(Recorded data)
#####

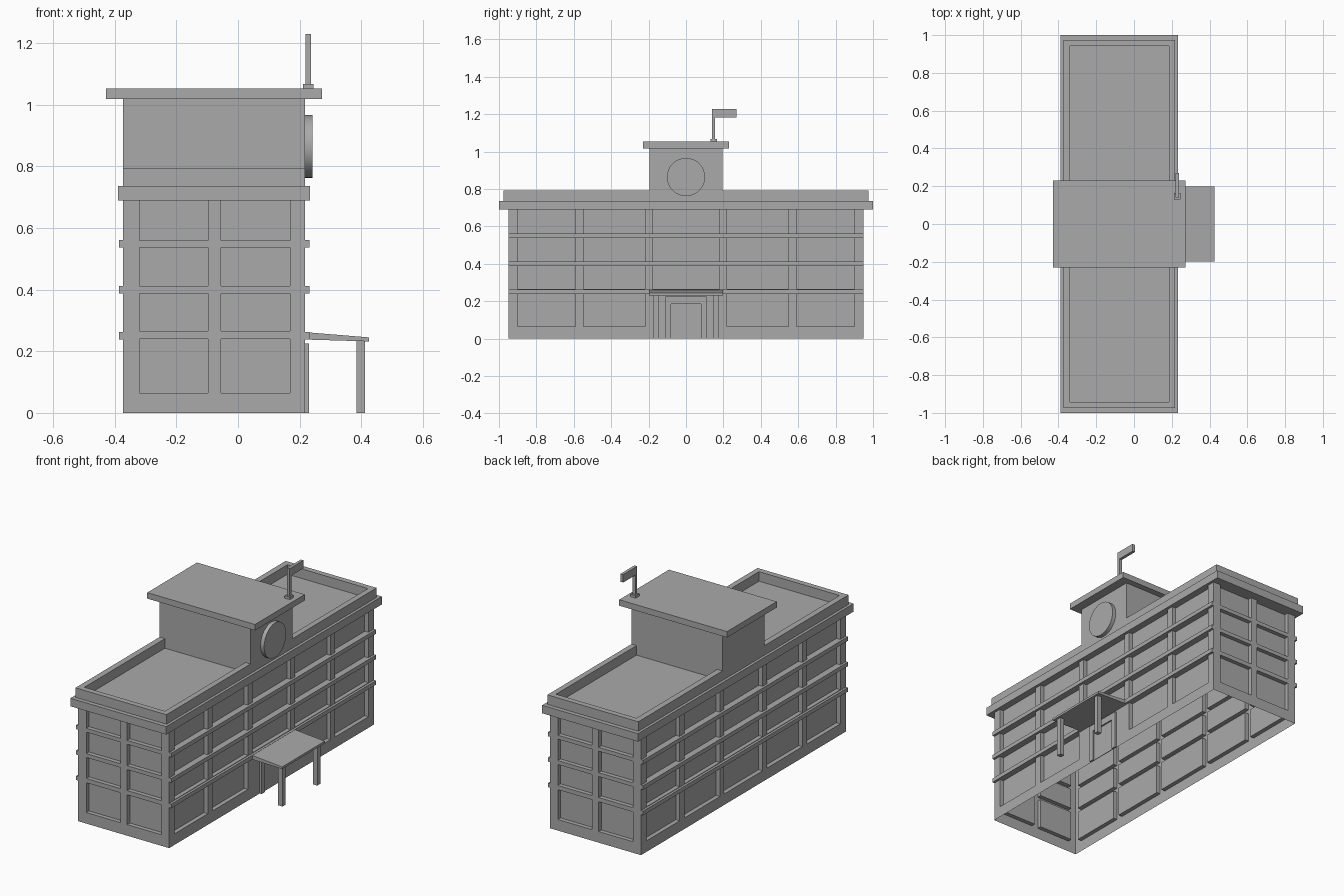
import bpy, bmesh, math
from mathutils import Vector

if "Cube" in bpy.data.objects:
    bpy.data.objects.remove(bpy.data.objects["Cube"])

grey = bpy.data.materials.new("plain_grey")
grey.use_nodes = True
COLOUR = (0.4, 0.4, 0.4, 1)
grey.diffuse_color = COLOUR
grey.node_tree.nodes["Principled BSDF"].inputs["Base Color"].default_value = COLOUR


def finish(name, bm):
    mesh = bpy.data.meshes.new(name)
    bm.to_mesh(mesh)
    bm.free()
    mesh.materials.append(grey)
    obj = bpy.data.objects.new(name, mesh)
    bpy.context.collection.objects.link(obj)
    return obj


def box(name, x, y, z):
    bm = bmesh.new()
    bmesh.ops.create_cube(bm, size=1)
    for v in bm.verts:
        v.co = [(a + b) / 2 + c * (b - a) for c, (a, b) in zip(v.co, (x, y, z))]
    return finish(name, bm)


def prism(name, profile, y0, y1):
    """Extrude an xz profile along y."""
    bm = bmesh.new()
    face = bm.faces.new([bm.verts.new((x, y0, z)) for x, z in profile])
    ext = bmesh.ops.extrude_face_region(bm, geom=[face])["geom"]
    for v in ext:
        if isinstance(v, bmesh.types.BMVert):
            v.co.y = y1
    bmesh.ops.recalc_face_normals(bm, faces=bm.faces)
    return finish(name, bm)


def frame(name, outer, inner, z0, z1):
    """Hollow rectangular band; outer and inner are (x0, x1, half_y)."""
    bm = bmesh.new()
    loops = []
    for z in (z0, z1):
        for x0, x1, h in (outer, inner):
            loops.append([bm.verts.new((x, y, z))
                          for x, y in ((x0, -h), (x1, -h), (x1, h), (x0, h))])
    for a, b in ((0, 1), (1, 3), (3, 2), (2, 0)):
        for i in range(4):
            j = (i + 1) % 4
            bm.faces.new((loops[a][i], loops[a][j], loops[b][j], loops[b][i]))
    bmesh.ops.recalc_face_normals(bm, faces=bm.faces)
    return finish(name, bm)


def wall(name, place, normal, us, zs, is_window):
    """Wall sheet on a grid of cuts with recessed window panes."""
    bm = bmesh.new()
    grid = [[bm.verts.new(place(u, z)) for z in zs] for u in us]
    panes = []
    normal = Vector(normal)
    for i in range(len(us) - 1):
        for j in range(len(zs) - 1):
            f = bm.faces.new((grid[i][j], grid[i + 1][j], grid[i + 1][j + 1], grid[i][j + 1]))
            f.normal_update()
            if f.normal.dot(normal) < 0:
                f.normal_flip()
            if is_window(i, j):
                panes.append(f)
    for f in bmesh.ops.extrude_discrete_faces(bm, faces=panes)["faces"]:
        bmesh.ops.translate(bm, verts=f.verts, vec=normal * -RECESS)
    return finish(name, bm)


LEFT, RIGHT, END = -0.373, 0.218, 0.95
RECESS = 0.025
LEVELS = [0, 0.065, 0.24, 0.265, 0.388, 0.411, 0.537, 0.56, 0.69, 0.71]
half = [0.178, 0.218, 0.548, 0.591, 0.9, END]
LONG = [-v for v in reversed(half)] + half
SHORT = [LEFT, -0.32, -0.098, -0.055, 0.168, RIGHT]


def odd(i, j):
    return i % 2 == 1 and j % 2 == 1


# Main walls, with the entrance bay left plain
wall("entrance_wall", lambda u, z: (RIGHT, u, z), (1, 0, 0), LONG, LEVELS,
     lambda i, j: odd(i, j) and (i, j) != (5, 1))
wall("rear_wall", lambda u, z: (LEFT, u, z), (-1, 0, 0), LONG, LEVELS, odd)
for label, s in (("front", -1), ("back", 1)):
    wall(label + "_end_wall", lambda u, z: (u, s * END, z), (0, s, 0), SHORT, LEVELS, odd)

# Floor ledges along both long sides
for n, z in enumerate((0.238, 0.388, 0.537)):
    box(f"entrance_ledge_{n + 1}", (RIGHT, 0.232), (-END, END), (z, z + 0.024))
    box(f"rear_ledge_{n + 1}", (-0.387, LEFT), (-END, END), (z, z + 0.024))

# Cornice, flat roof and parapet
box("cornice", (-0.389, 0.234), (-1, 1), (0.69, 0.737))
frame("parapet", (LEFT, RIGHT, 0.975), (-0.338, 0.185, 0.942), 0.737, 0.793)

# Clock tower
box("tower", (LEFT, RIGHT), (-0.195, 0.195), (0.737, 1.018))
box("tower_roof", (-0.428, 0.272), (-0.231, 0.231), (1.018, 1.053))
bpy.ops.mesh.primitive_cylinder_add(vertices=32, radius=0.102, depth=0.024,
                                    location=(0.229, 0, 0.864),
                                    rotation=(0, math.pi / 2, 0))
clock = bpy.context.object
clock.name = "clock_face"
clock.data.materials.append(grey)
bpy.ops.object.shade_smooth_by_angle()

# Flagpole
box("flagpole_base", (0.211, 0.245), (0.131, 0.165), (1.053, 1.068))
box("flagpole", (0.219, 0.237), (0.14, 0.156), (1.068, 1.229))
box("flag", (0.219, 0.237), (0.156, 0.27), (1.183, 1.229))

# Entrance canopy, posts and door surround
prism("canopy", [(RIGHT, 0.262), (0.425, 0.245), (0.425, 0.232), (RIGHT, 0.238)], -0.198, 0.198)
for label, s in (("right", -1), ("left", 1)):
    box(label + "_post", (0.384, 0.412), (s * 0.161 - 0.014, s * 0.161 + 0.014), (0, 0.236))
    box(label + "_door_jamb", (RIGHT, 0.231), sorted((s * 0.08, s * 0.11)), (0, 0.225))
box("door_lintel", (RIGHT, 0.231), (-0.08, 0.08), (0.185, 0.225))
box("door", (RIGHT, 0.222), (-0.08, 0.08), (0, 0.185))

#####

> [THE PROBLEM]:
With the pictures omitted, reproduce the data above exactly.

> [ANSWER]:
import bpy, bmesh, math
from mathutils import Vector

if "Cube" in bpy.data.objects:
    bpy.data.objects.remove(bpy.data.objects["Cube"])

grey = bpy.data.materials.new("plain_grey")
grey.use_nodes = True
COLOUR = (0.4, 0.4, 0.4, 1)
grey.diffuse_color = COLOUR
grey.node_tree.nodes["Principled BSDF"].inputs["Base Color"].default_value = COLOUR


def finish(name, bm):
    mesh = bpy.data.meshes.new(name)
    bm.to_mesh(mesh)
    bm.free()
    mesh.materials.append(grey)
    obj = bpy.data.objects.new(name, mesh)
    bpy.context.collection.objects.link(obj)
    return obj


def box(name, x, y, z):
    bm = bmesh.new()
    bmesh.ops.create_cube(bm, size=1)
    for v in bm.verts:
        v.co = [(a + b) / 2 + c * (b - a) for c, (a, b) in zip(v.co, (x, y, z))]
    return finish(name, bm)


def prism(name, profile, y0, y1):
    """Extrude an xz profile along y."""
    bm = bmesh.new()
    face = bm.faces.new([bm.verts.new((x, y0, z)) for x, z in profile])
    ext = bmesh.ops.extrude_face_region(bm, geom=[face])["geom"]
    for v in ext:
        if isinstance(v, bmesh.types.BMVert):
            v.co.y = y1
    bmesh.ops.recalc_face_normals(bm, faces=bm.faces)
    return finish(name, bm)


def frame(name, outer, inner, z0, z1):
    """Hollow rectangular band; outer and inner are (x0, x1, half_y)."""
    bm = bmesh.new()
    loops = []
    for z in (z0, z1):
        for x0, x1, h in (outer, inner):
            loops.append([bm.verts.new((x, y, z))
                          for x, y in ((x0, -h), (x1, -h), (x1, h), (x0, h))])
    for a, b in ((0, 1), (1, 3), (3, 2), (2, 0)):
        for i in range(4):
            j = (i + 1) % 4
            bm.faces.new((loops[a][i], loops[a][j], loops[b][j], loops[b][i]))
    bmesh.ops.recalc_face_normals(bm, faces=bm.faces)
    return finish(name, bm)


def wall(name, place, normal, us, zs, is_window):
    """Wall sheet on a grid of cuts with recessed window panes."""
    bm = bmesh.new()
    grid = [[bm.verts.new(place(u, z)) for z in zs] for u in us]
    panes = []
    normal = Vector(normal)
    for i in range(len(us) - 1):
        for j in range(len(zs) - 1):
            f = bm.faces.new((grid[i][j], grid[i + 1][j], grid[i + 1][j + 1], grid[i][j + 1]))
            f.normal_update()
            if f.normal.dot(normal) < 0:
                f.normal_flip()
            if is_window(i, j):
                panes.append(f)
    for f in bmesh.ops.extrude_discrete_faces(bm, faces=panes)["faces"]:
        bmesh.ops.translate(bm, verts=f.verts, vec=normal * -RECESS)
    return finish(name, bm)


LEFT, RIGHT, END = -0.373, 0.218, 0.95
RECESS = 0.025
LEVELS = [0, 0.065, 0.24, 0.265, 0.388, 0.411, 0.537, 0.56, 0.69, 0.71]
half = [0.178, 0.218, 0.548, 0.591, 0.9, END]
LONG = [-v for v in reversed(half)] + half
SHORT = [LEFT, -0.32, -0.098, -0.055, 0.168, RIGHT]


def odd(i, j):
    return i % 2 == 1 and j % 2 == 1


# Main walls, with the entrance bay left plain
wall("entrance_wall", lambda u, z: (RIGHT, u, z), (1, 0, 0), LONG, LEVELS,
     lambda i, j: odd(i, j) and (i, j) != (5, 1))
wall("rear_wall", lambda u, z: (LEFT, u, z), (-1, 0, 0), LONG, LEVELS, odd)
for label, s in (("front", -1), ("back", 1)):
    wall(label + "_end_wall", lambda u, z: (u, s * END, z), (0, s, 0), SHORT, LEVELS, odd)

# Floor ledges along both long sides
for n, z in enumerate((0.238, 0.388, 0.537)):
    box(f"entrance_ledge_{n + 1}", (RIGHT, 0.232), (-END, END), (z, z + 0.024))
    box(f"rear_ledge_{n + 1}", (-0.387, LEFT), (-END, END), (z, z + 0.024))

# Cornice, flat roof and parapet
box("cornice", (-0.389, 0.234), (-1, 1), (0.69, 0.737))
frame("parapet", (LEFT, RIGHT, 0.975), (-0.338, 0.185, 0.942), 0.737, 0.793)

# Clock tower
box("tower", (LEFT, RIGHT), (-0.195, 0.195), (0.737, 1.018))
box("tower_roof", (-0.428, 0.272), (-0.231, 0.231), (1.018, 1.053))
bpy.ops.mesh.primitive_cylinder_add(vertices=32, radius=0.102, depth=0.024,
                                    location=(0.229, 0, 0.864),
                                    rotation=(0, math.pi / 2, 0))
clock = bpy.context.object
clock.name = "clock_face"
clock.data.materials.append(grey)
bpy.ops.object.shade_smooth_by_angle()

# Flagpole
box("flagpole_base", (0.211, 0.245), (0.131, 0.165), (1.053, 1.068))
box("flagpole", (0.219, 0.237), (0.14, 0.156), (1.068, 1.229))
box("flag", (0.219, 0.237), (0.156, 0.27), (1.183, 1.229))

# Entrance canopy, posts and door surround
prism("canopy", [(RIGHT, 0.262), (0.425, 0.245), (0.425, 0.232), (RIGHT, 0.238)], -0.198, 0.198)
for label, s in (("right", -1), ("left", 1)):
    box(label + "_post", (0.384, 0.412), (s * 0.161 - 0.014, s * 0.161 + 0.014), (0, 0.236))
    box(label + "_door_jamb", (RIGHT, 0.231), sorted((s * 0.08, s * 0.11)), (0, 0.225))
box("door_lintel", (RIGHT, 0.231), (-0.08, 0.08), (0.185, 0.225))
box("door", (RIGHT, 0.222), (-0.08, 0.08), (0, 0.185))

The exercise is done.